Newspaper Ups & Downs
Is the glass half full or half empty? When you look at the newspaper business, it seems it can be viewed either way. On the positive side, online ad revenues for newspapers jumped 35 percent in Q1 according to the Newspaper Association of America (NAA). At the same time, print advertising growth was flat, and newspapers make a lot more from their print advertising than their online advertising.
NAA President John Sturm commented, “Newspaper publishers are winning on the Web and their efforts to attract visitors, build leading Internet properties and monetize their online investments are being recognized by advertisers and consumers…Meanwhile, newspaper print advertising continues to hold its own in the face of overall ad softness, reflecting our industry’s ongoing dialogue with the advertising community to demonstrate the enduring value of newspapers’ reach and engagement with consumer audiences.” Basically, what is buried in all that PR talk is that the Internet is causing newspaper to adapt or die.

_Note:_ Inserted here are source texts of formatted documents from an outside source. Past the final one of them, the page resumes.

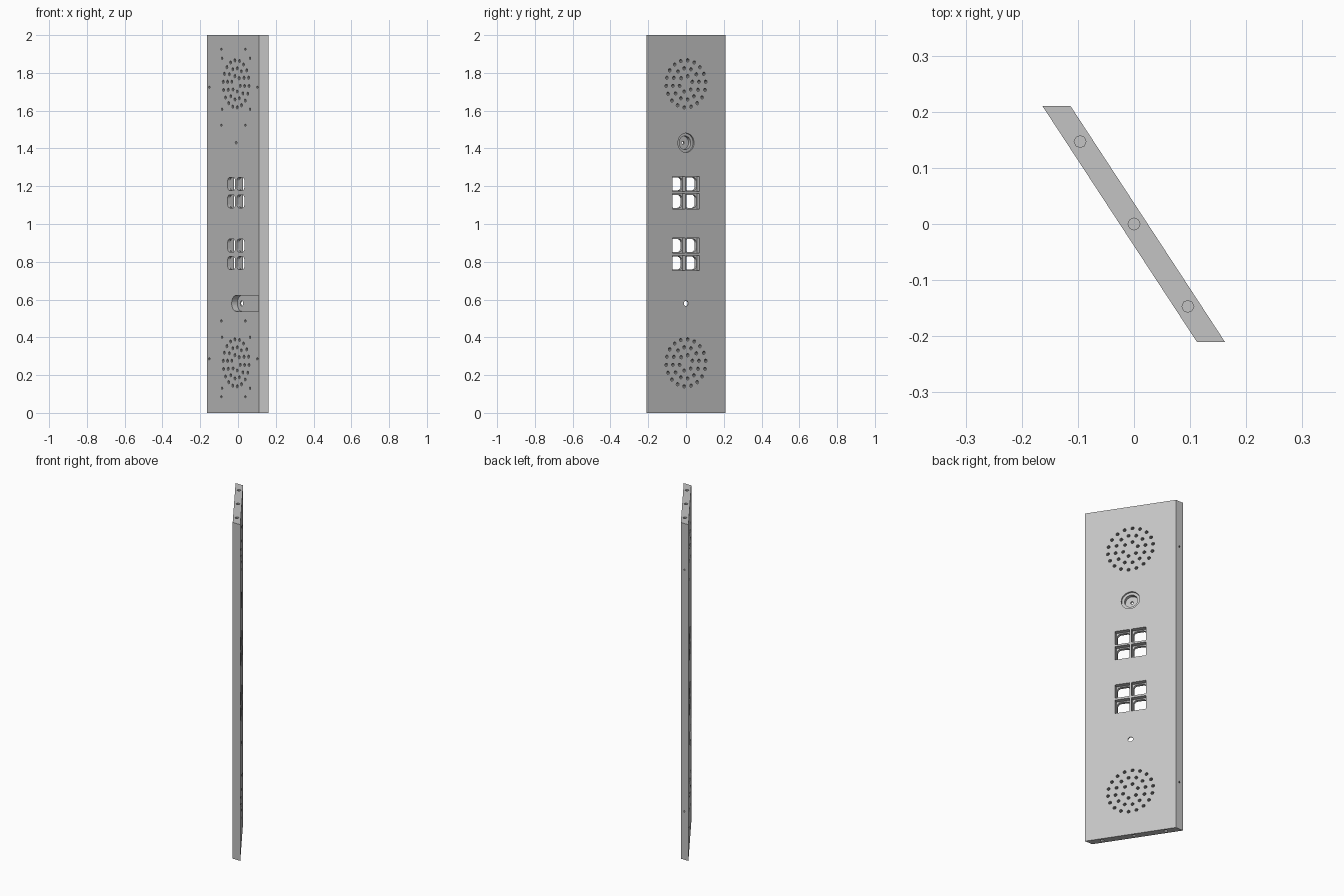
import bpy, bmesh
from math import cos, sin, pi, radians
from mathutils import Vector, Matrix

cube = bpy.data.objects.get("Cube")
if cube:
    bpy.data.objects.remove(cube)

HEIGHT = 2.0
THICK = 0.041
BACK_U = 0.027          # sideways shift of the rear face centre
UP = Vector((0, 0, 1))

# Panel frame: x = outward normal, y = sideways, z = up, origin on the outer face
frame = Matrix.Translation((0.0245, 0, 0)) @ Matrix.Rotation(radians(33.2), 4, "Z")

steel = bpy.data.materials.new("brushed_grey")
steel.use_nodes = True
grey = (0.55, 0.55, 0.55, 1)
steel.diffuse_color = grey
steel.node_tree.nodes["Principled BSDF"].inputs["Base Color"].default_value = grey


def prism(bm, points, sweep):
    low = [bm.verts.new(p) for p in points]
    high = [bm.verts.new(p + sweep) for p in points]
    bm.faces.new(low)
    bm.faces.new(high)
    for i in range(len(low)):
        j = (i + 1) % len(low)
        bm.faces.new((low[i], low[j], high[j], high[i]))


def finish(bm, name):
    bmesh.ops.recalc_face_normals(bm, faces=bm.faces[:])
    mesh = bpy.data.meshes.new(name)
    bm.to_mesh(mesh)
    bm.free()
    mesh.materials.append(steel)
    obj = bpy.data.objects.new(name, mesh)
    bpy.context.collection.objects.link(obj)
    return obj


def cut(bm, outline, start, end):
    """Sweep an outline of (sideways, height) pairs along the panel normal."""
    points = [frame @ Vector((start, u, z)) for u, z in outline]
    prism(bm, points, frame.to_3x3() @ Vector((end - start, 0, 0)))


def arc(u, z, r, a0, a1, steps):
    angles = [a0 + (a1 - a0) * i / steps for i in range(steps + 1)]
    return [(u + r * cos(a), z + r * sin(a)) for a in angles]


def circle(u, z, r, sides=12):
    return arc(u, z, r, 0, 2 * pi, sides)[:-1]


def rounded(u, z, w, h, r):
    out = []
    for k, (su, sz) in enumerate(((1, 1), (-1, 1), (-1, -1), (1, -1))):
        out += arc(u + su * (w / 2 - r), z + sz * (h / 2 - r), r,
                   k * pi / 2, (k + 1) * pi / 2, 5)
    return out


def square(u, z, s):
    return [(u + a * s / 2, z + b * s / 2)
            for a, b in ((1, 1), (-1, 1), (-1, -1), (1, -1))]


def carve(target, bm):
    cutter = finish(bm, "cutter")
    cutter.hide_render = True
    mod = target.modifiers.new("cut", "BOOLEAN")
    mod.operation, mod.solver, mod.object = "DIFFERENCE", "EXACT", cutter
    bpy.context.view_layer.objects.active = target
    bpy.ops.object.modifier_apply(modifier=mod.name)
    bpy.data.objects.remove(cutter)


# Panel body with skewed side edges
bm = bmesh.new()
prism(bm, [Vector(p) for p in ((-0.163, 0.21, 0), (0.112, -0.21, 0),
                               (0.162, -0.21, 0), (-0.113, 0.21, 0))], UP * HEIGHT)
panel = finish(bm, "intercom_panel")

OUT, THROUGH = 0.02, -THICK - 0.02
LENS_Z, SLOT_Z = 1.43, 0.58
windows = [(side * 0.045, z) for z in (1.212, 1.12, 0.886, 0.793) for side in (-1, 1)]

# Through holes and blind screw holes
bm = bmesh.new()
for grille_z, ring_z in ((1.742, 1.724), (0.265, 0.286)):
    for radius, count in ((0.125, 18), (0.083, 12), (0.042, 6)):
        for i in range(count):
            a = 2 * pi * (i + 0.25) / count
            cut(bm, circle(radius * cos(a), grille_z + radius * sin(a), 0.009, 10), OUT, THROUGH)
    for u, z in square(0, grille_z, 0.27):
        cut(bm, circle(u, z, 0.007, 10), THROUGH, -0.018)
    for u, z in circle(BACK_U, ring_z, 0.232, 6):
        cut(bm, circle(u, z, 0.007, 10), THROUGH, -0.018)
for u, z in windows:
    cut(bm, rounded(u, z, 0.073, 0.069, 0.02), OUT, THROUGH)
cut(bm, circle(0, LENS_Z, 0.008), OUT, THROUGH)
cut(bm, circle(0, SLOT_Z, 0.014, 16), OUT, THROUGH)
# Screw holes in the top and bottom edges
along = frame.to_3x3() @ Vector((0, 1, 0))
for k in (-1, 0, 1):
    for base in (-0.05, HEIGHT - 0.05):
        centre = along * (k * 0.1755) + UP * base
        prism(bm, [centre + Vector((x, y, 0)) for x, y in circle(0, 0, 0.0105, 8)], UP * 0.1)
carve(panel, bm)

# Button recesses, lens recess and the rear cable slot
bm = bmesh.new()
for u, z in windows:
    cut(bm, square(u, z, 0.081), OUT, -0.025)
cut(bm, circle(0, LENS_Z, 0.051, 32), OUT, -0.01)
slot = arc(0, SLOT_Z, 0.042, -pi / 2, pi / 2, 16)
slot = [(z - SLOT_Z, SLOT_Z + u) for u, z in slot]
slot = [(abs(b - SLOT_Z), SLOT_Z + a) for a, b in slot]
slot += [(-0.218, SLOT_Z + 0.042), (-0.218, SLOT_Z - 0.042)]
cut(bm, slot, THROUGH, -0.006)
carve(panel, bm)

# Deeper step inside the lens recess
bm = bmesh.new()
cut(bm, circle(0, LENS_Z, 0.036, 32), OUT, -0.03)
carve(panel, bm)
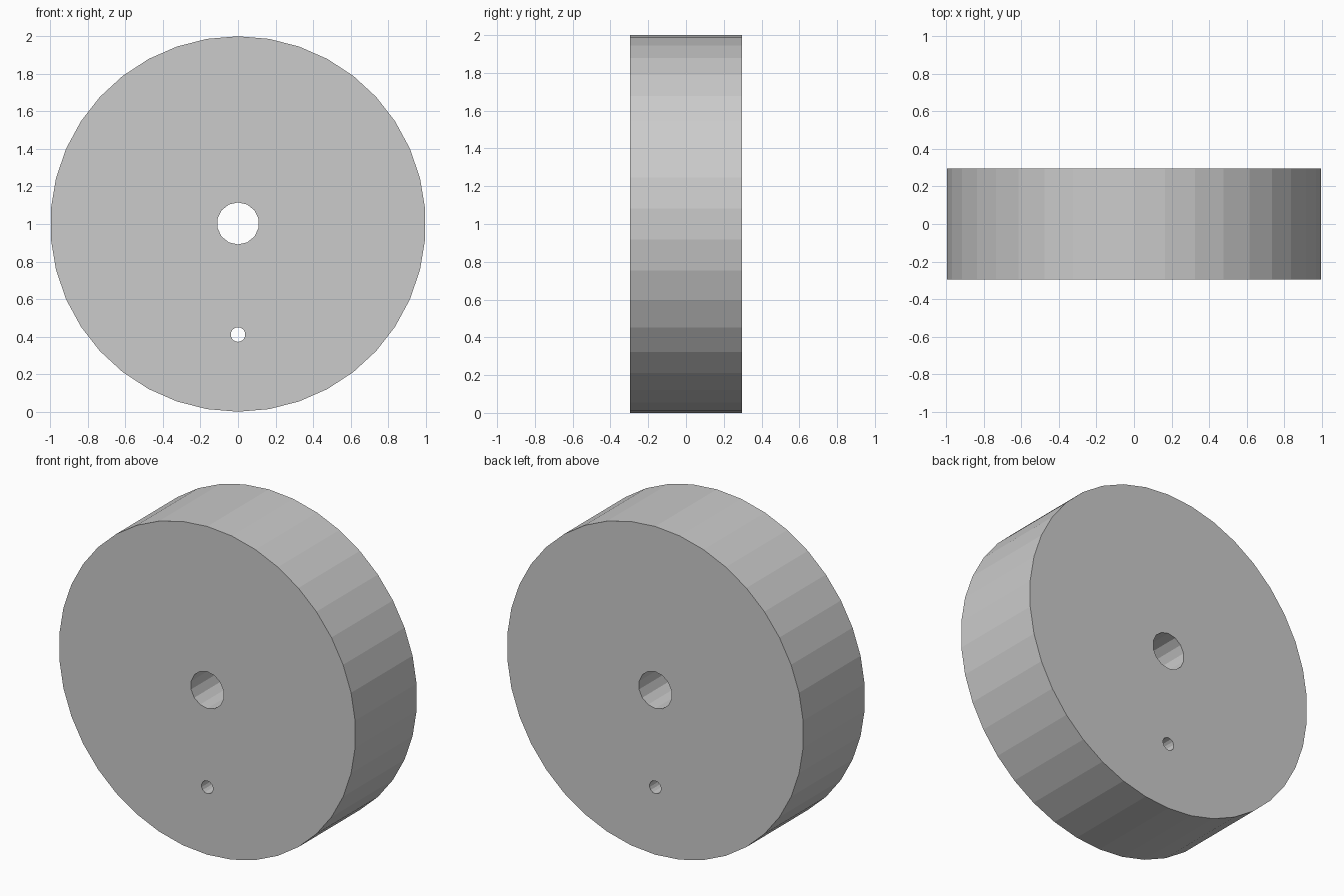
import bpy
from math import radians

if "Cube" in bpy.data.objects:
    bpy.data.objects.remove(bpy.data.objects["Cube"])

HALF = 0.296  # half thickness of the disc


def cylinder_y(name, radius, depth, z, sides):
    """Flat-sided cylinder along y, with a vertex at its top."""
    bpy.ops.mesh.primitive_cylinder_add(
        vertices=sides, radius=radius, depth=depth,
        location=(0, 0, z), rotation=(radians(-90), 0, 0))
    obj = bpy.context.object
    obj.name = name
    bpy.ops.object.transform_apply(location=True, rotation=True, scale=True)
    return obj


# Solid wheel disc
wheel = cylinder_y("wheel_disc", 1.0, HALF * 2, 1.0, 38)

# Axle bore and small peg hole, both cut right through
holes = [("axle_hole_cutter", 0.112, 1.003), ("peg_hole_cutter", 0.039, 0.411)]
for name, radius, z in holes:
    cutter = cylinder_y(name, radius, 1.0, z, 14)
    cut = wheel.modifiers.new(name, 'BOOLEAN')
    cut.operation = 'DIFFERENCE'
    cut.solver = 'EXACT'
    cut.object = cutter
    bpy.context.view_layer.objects.active = wheel
    bpy.ops.object.modifier_apply(modifier=name)
    bpy.data.objects.remove(cutter, do_unlink=True)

The Internet is profoundly altering many business models. Newspapers are another industry that will need to adjust to new realities. There will be struggles, but this is tough business with tough people. I have to agree with John Rogers, a columnist for Forbes: “All but a handful of the country’s 1,457 daily newspapers come with an economic moat surrounding them: It’s next to impossible for a newcomer to invade the territory of an established paper and gain a foothold. Despite the Internet’s ubiquity, I doubt digital giants like Google and Yahoo can ever replicate the depth of local coverage or level of trust found in a hometown paper. As long as print media control local content, they will distribute it.”